Estate planning is a necessary aspect of securing your assets and transferring wealth to your heirs. However, life is dynamic, and circumstances change over time.
It is important to know when to review and modify your existing estate plan so that your wishes continue to align with your current situation.
Life changes require plan adjustments
When your family grows, such as when you marry or have children, your estate plan should reflect the change. You likely wish to name your loved ones as beneficiaries or adjust the distribution of assets. Conversely, after a divorce, you might need to remove your ex-spouse from your plan.
Financial changes and estate planning
If your financial situation experiences a positive shift, it is wise to reassess your estate plan. Consider updating your plan to accommodate additional assets, investments or properties. On the flip side, if you find yourself facing substantial debts, revising your estate plan can help you settle any outstanding financial obligations.
A decline in health can necessitate modifications to your estate plan. Consider establishing healthcare directives, assigning power of attorney and adjusting beneficiaries. Modify your estate plan to incorporate provisions for any long-term care needs and the associated financial aspects.

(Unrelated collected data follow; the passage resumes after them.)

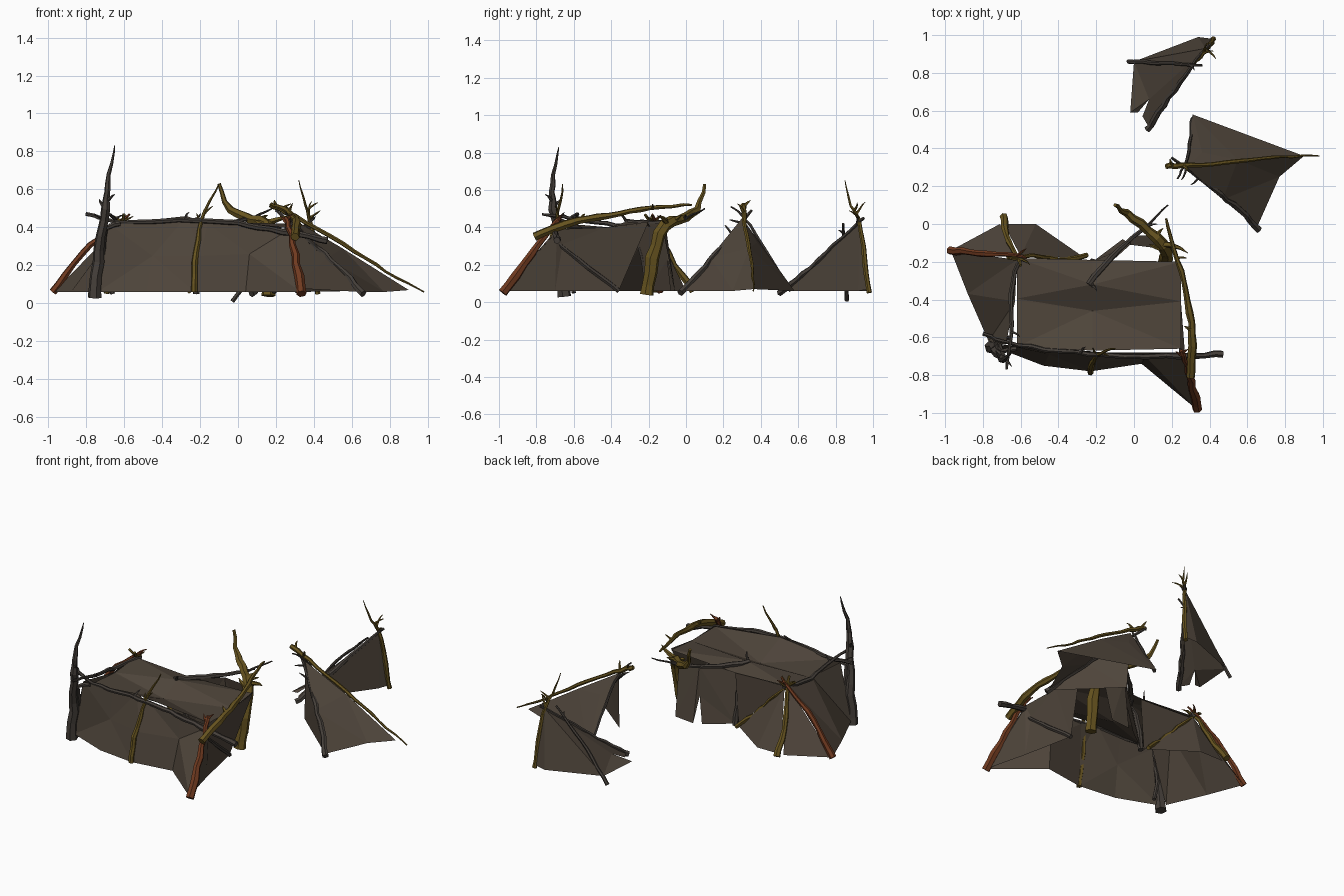
import bpy, bmesh, math, random
from mathutils import Vector

random.seed(4)


def material(name, col):
    m = bpy.data.materials.new(name)
    m.diffuse_color = (*col, 1)
    return m


CLOTH = material("worn hide", (0.077, 0.059, 0.043))
DARK = material("grey bark", (0.060, 0.050, 0.042))
OLIVE = material("olive bark", (0.135, 0.088, 0.014))
RED = material("red bark", (0.16, 0.042, 0.014))


def finish(bm, name, mat):
    me = bpy.data.meshes.new(name)
    bm.to_mesh(me)
    bm.free()
    me.materials.append(mat)
    ob = bpy.data.objects.new(name, me)
    bpy.context.collection.objects.link(ob)
    return ob


def spline(pts, t):
    n = len(pts) - 1
    i = min(int(t * n), n - 1)
    f = t * n - i
    p0, p1, p2, p3 = (pts[max(0, min(n, i + k))] for k in (-1, 0, 1, 2))
    return 0.5 * (2 * p1 + (p2 - p0) * f + (2 * p0 - 5 * p1 + 4 * p2 - p3) * f * f
                  + (3 * p1 - p0 - 3 * p2 + p3) * f ** 3)


def tube(bm, pts, r0, r1, steps, wob=0.0, sides=6):
    # tapered, slightly crooked faceted tube
    path = [spline(pts, i / steps) for i in range(steps + 1)]
    for i in range(1, steps):
        path[i] = path[i] + Vector([random.uniform(-wob, wob) for _ in range(3)])
    rings = []
    for i, p in enumerate(path):
        d = (path[min(i + 1, steps)] - path[max(i - 1, 0)]).normalized()
        u = d.orthogonal().normalized() if i == 0 else (u - d * u.dot(d)).normalized()
        w = d.cross(u)
        r = (r0 + (r1 - r0) * (i / steps) ** 1.5) * random.uniform(0.88, 1.14)
        rings.append([bm.verts.new(p + r * (math.cos(a) * u + math.sin(a) * w))
                      for a in (2 * math.pi * k / sides for k in range(sides))])
    for a, b in zip(rings, rings[1:]):
        for k in range(sides):
            bm.faces.new((a[k], a[(k + 1) % sides], b[(k + 1) % sides], b[k]))
    bm.faces.new(rings[0][::-1])
    bm.faces.new(rings[-1])


def branch(name, mat, pts, r0, r1, twigs=()):
    # main limb plus pointed twigs given as (position along limb, direction)
    bm = bmesh.new()
    pts = [Vector(p) for p in pts]
    length = sum((b - a).length for a, b in zip(pts, pts[1:]))
    tube(bm, pts, r0, r1, max(5, int(length / 0.055)), 0.005)
    for t, d in twigs:
        base, d = spline(pts, t), Vector(d) * 0.8
        bend = Vector((-d.y, d.x, abs(d.z))) * 0.1
        tube(bm, [base, base + d * 0.5 + bend, base + d],
             max(0.008, (r0 + (r1 - r0) * t) * 0.7), 0.0015, 3, 0.001, 5)
    return finish(bm, name, mat)


def hide(name, verts, faces):
    bm = bmesh.new()
    vs = [bm.verts.new(v) for v in verts]
    for f in faces:
        bm.faces.new([vs[i] for i in f])
    bmesh.ops.triangulate(bm, faces=bm.faces[:])
    return finish(bm, name, CLOTH)


G = 0.06
# ---- large tent: hides ----
xs = (-0.62, -0.22, 0.25)
rows = (((-0.18, 0.42), (-0.19, 0.40), (-0.20, 0.42)),
        ((-0.395, 0.40), (-0.32, 0.43), (-0.41, 0.40)),
        ((-0.405, 0.40), (-0.46, 0.36), (-0.43, 0.40)),
        ((-0.65, 0.42), (-0.67, 0.45), (-0.66, 0.40)))
hide("large_tent_roof", [(x, y, z) for r in rows for x, (y, z) in zip(xs, r)],
     [(3 * j + i, 3 * j + i + 1, 3 * j + i + 4, 3 * j + i + 3) for j in range(3) for i in range(2)])

hide("large_tent_front_wall",
     [(-0.68, -0.64, .42), (-0.45, -0.66, .44), (-0.27, -0.67, .46), (-0.16, -0.68, .42), (0.05, -0.68, .42),
      (0.27, -0.68, .39),
      (-0.74, -0.65, G), (-0.48, -0.75, G), (-0.23, -0.78, G), (0.04, -0.74, G), (0.33, -0.98, G),
      (-0.45, -0.69, .25), (-0.20, -0.74, .25), (0.06, -0.70, .26)],
     [(0, 6, 7, 11), (0, 11, 1), (1, 11, 12, 2), (11, 7, 8, 12), (2, 12, 3), (3, 12, 13, 4),
      (12, 8, 9, 13), (4, 13, 5), (13, 9, 10), (13, 10, 5)])
hide("large_tent_right_wall",
     [(0.33, -0.98, G), (0.27, -0.69, .39), (0.25, -0.66, .31), (0.19, -0.36, G), (0.26, -0.70, G),
      (0.25, -0.20, .43), (0.25, -0.43, .40)],
     [(0, 4, 1), (4, 2, 1), (4, 3, 2), (1, 2, 6), (2, 3, 6), (6, 3, 5)])
hide("large_tent_left_wall",
     [(-0.62, -0.19, .42), (-0.97, -0.14, G), (-0.88, -0.37, G), (-0.77, -0.62, G),
      (-0.68, -0.64, .42), (-0.63, -0.41, .40)],
     [(0, 1, 2, 5), (5, 2, 3, 4)])
hide("large_tent_back_left_wall",
     [(-0.62, -0.18, .42), (-0.97, -0.14, G), (-0.71, 0.0, G), (-0.69, 0.0, G), (-0.52, 0.0, G),
      (-0.26, -0.18, G), (-0.60, -0.17, .41), (-0.60, -0.19, .41), (-0.22, -0.20, .40), (-0.245, -0.20, G)],
     [(0, 1, 2), (6, 3, 4), (6, 4, 5), (7, 9, 8)])
# torn curtain hanging between the rear middle post and the doorway post
hide("large_tent_back_curtain",
     [(-0.21, -0.28, .42), (-0.22, -0.20, G), (-0.06, -0.08, G), (-0.03, -0.10, .23),
      (-0.01, -0.06, G), (0.12, -0.06, G + .01), (0.14, -0.13, .42), (-0.02, -0.11, .42)],
     [(0, 1, 2, 3, 7), (7, 3, 4, 5, 6)])

# ---- large tent: poles ----
branch("tall_left_post", DARK, [(-0.755, -0.65, .03), (-0.735, -0.66, .25), (-0.70, -0.71, .5),
                                (-0.685, -0.71, .65), (-0.65, -0.68, .83)], .034, .002,
       [(.5, (-.04, .05, .06)), (.55, (.06, -.05, .05))])
branch("front_rail", DARK, [(-0.80, -0.58, .47), (-0.62, -0.64, .43), (-0.2, -0.69, .44), (0.12, -0.70, .40),
                            (0.47, -0.69, .33)], .010, .017,
       [(.15, (-.05, -.06, .03)), (.45, (.03, .04, .05))])
branch("left_rail", DARK, [(-0.60, -0.16, .42), (-0.65, -0.35, .41), (-0.65, -0.55, .44), (-0.675, -0.77, .47)],
       .014, .007, [(.7, (.06, -.03, .03))])
branch("left_lower_rail", DARK, [(-0.62, -0.66, .42), (-0.70, -0.67, .38), (-0.70, -0.62, .2), (-0.66, -0.60, .05)],
       .013, .012)
branch("front_middle_post", OLIVE, [(-0.23, -0.785, .06), (-0.225, -0.76, .2), (-0.205, -0.71, .36),
                                    (-0.17, -0.68, .5), (-0.10, -0.66, .63)], .017, .003,
       [(.6, (-.03, .05, .07)), (.7, (.06, -.02, .05))])
branch("front_right_pole", RED, [(0.335, -0.98, .05), (0.31, -0.87, .2), (0.28, -0.75, .36), (0.25, -0.67, .45)],
       .025, .012, [(.85, (-.05, .03, .05)), (.9, (.04, .03, .05))])
branch("back_left_pole", RED, [(-0.975, -0.14, .06), (-0.85, -0.15, .23), (-0.70, -0.16, .37), (-0.57, -0.18, .47)],
       .020, .006, [(.85, (.06, .05, .04))])
branch("back_left_prop", OLIVE, [(-0.69, 0.04, .06), (-0.68, -0.06, .2), (-0.63, -0.15, .38), (-0.60, -0.22, .47)],
       .020, .007, [(.8, (-.06, .0, .05)), (.8, (.08, -.04, .04))])
branch("back_slanted_prop", OLIVE, [(-0.25, -0.165, .06), (-0.38, -0.19, .18), (-0.52, -0.17, .33),
                                    (-0.67, -0.18, .46)], .015, .007, [(.85, (.04, .04, .05))])
branch("back_middle_post", DARK, [(-0.22, -0.20, .05), (-0.225, -0.22, .2), (-0.22, -0.27, .35), (-0.22, -0.33, .45)],
       .018, .008, [(.95, (.03, -.04, .04))])
branch("forked_branch", DARK, [(-0.24, -0.32, .43), (-0.13, -0.19, .42), (-0.02, -0.08, .43), (0.08, 0.00, .45),
                               (0.18, 0.10, .50)], .017, .004, [(.7, (.08, .02, .03))])
branch("doorway_post", OLIVE, [(0.16, -0.21, .04), (0.17, -0.18, .22), (0.16, -0.13, .40), (0.06, -0.02, .45),
                               (-0.05, 0.06, .50), (-0.10, 0.10, .63)], .038, .010,
       [(.45, (.18, -.06, .05)), (.5, (.05, .07, .04)), (.4, (-.10, .03, .05))])
branch("doorway_beam", OLIVE, [(0.30, -0.81, .35), (0.31, -0.60, .43), (0.28, -0.38, .47), (0.23, -0.18, .50),
                               (0.17, 0.03, .52)], .024, .006,
       [(.3, (-.05, .02, .04)), (.75, (.06, .0, .03))])
branch("doorway_prop", DARK, [(0.25, -0.69, .32), (0.23, -0.55, .20), (0.19, -0.36, .06)], .011, .015)

# ---- middle lean-to, with a side panel under its slanted pole ----
hide("middle_shelter_hide",
     [(0.28, 0.30, .45), (0.31, 0.58, G), (0.90, 0.36, .07), (0.77, 0.25, G), (0.65, -0.02, G),
      (0.55, 0.34, .29), (0.36, 0.38, .32), (0.47, 0.13, .24), (0.29, 0.28, .08)],
     [(0, 1, 6), (1, 5, 6), (0, 6, 5), (1, 2, 5), (5, 2, 3), (5, 3, 7), (0, 5, 7), (7, 3, 4),
      (0, 7, 8), (7, 4, 8)])
branch("middle_shelter_ridge", OLIVE, [(0.17, 0.305, .52), (0.30, 0.31, .46), (0.55, 0.33, .31),
                                       (0.78, 0.355, .17), (0.98, 0.36, .06)], .015, .004,
       [(.1, (-.02, .05, .05)), (.2, (.03, -.04, .06))])
branch("middle_shelter_pole", DARK, [(0.66, -0.03, .05), (0.55, 0.08, .17), (0.39, 0.21, .32), (0.20, 0.35, .49)],
       .018, .008, [(.75, (-.05, -.05, .06)), (.85, (-.03, -.08, .02))])
branch("middle_shelter_prop", DARK, [(0.31, 0.56, .06), (0.30, 0.45, .24), (0.27, 0.32, .44), (0.23, 0.24, .51)],
       .010, .005)

# ---- small rear lean-to, with a side panel under its slanted pole ----
hide("rear_shelter_hide",
     [(0.38, 0.93, .43), (0.08, 0.51, G), (0.045, 0.57, G), (0.08, 0.66, .11), (0.02, 0.59, G),
      (-0.02, 0.59, G), (0.0, 0.86, G), (0.34, 0.99, G), (0.42, 0.98, .07), (0.38, 0.92, G)],
     [(0, 1, 2, 3), (0, 3, 6), (3, 4, 5, 6), (0, 6, 7), (0, 7, 8), (0, 1, 9), (0, 9, 8)])
branch("rear_shelter_post", OLIVE, [(0.42, 0.98, .05), (0.41, 0.96, .2), (0.385, 0.93, .42), (0.35, 0.88, .53),
                                    (0.32, 0.85, .65)], .015, .002,
       [(.55, (.07, -.06, .05)), (.6, (.02, .06, .08)), (.65, (.07, .02, .05))])
branch("rear_shelter_pole", DARK, [(0.07, 0.50, .05), (0.16, 0.63, .15), (0.27, 0.79, .30), (0.40, 0.95, .45)],
       .018, .008, [(.9, (.05, .0, .05))])
branch("rear_shelter_stick", DARK, [(-0.03, 0.86, .01), (0.10, 0.855, .17), (0.24, 0.85, .31), (0.36, 0.84, .42)],
       .012, .006, [(.8, (.03, -.04, .03))])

Studies show that 67% of Americans do not have an estate plan. Even if you are in the minority and do have a will in place, though, it might not serve you fully if you do not update it regularly. Modifying your estate plan as necessary will help ensure a smoother transition for your family in the future.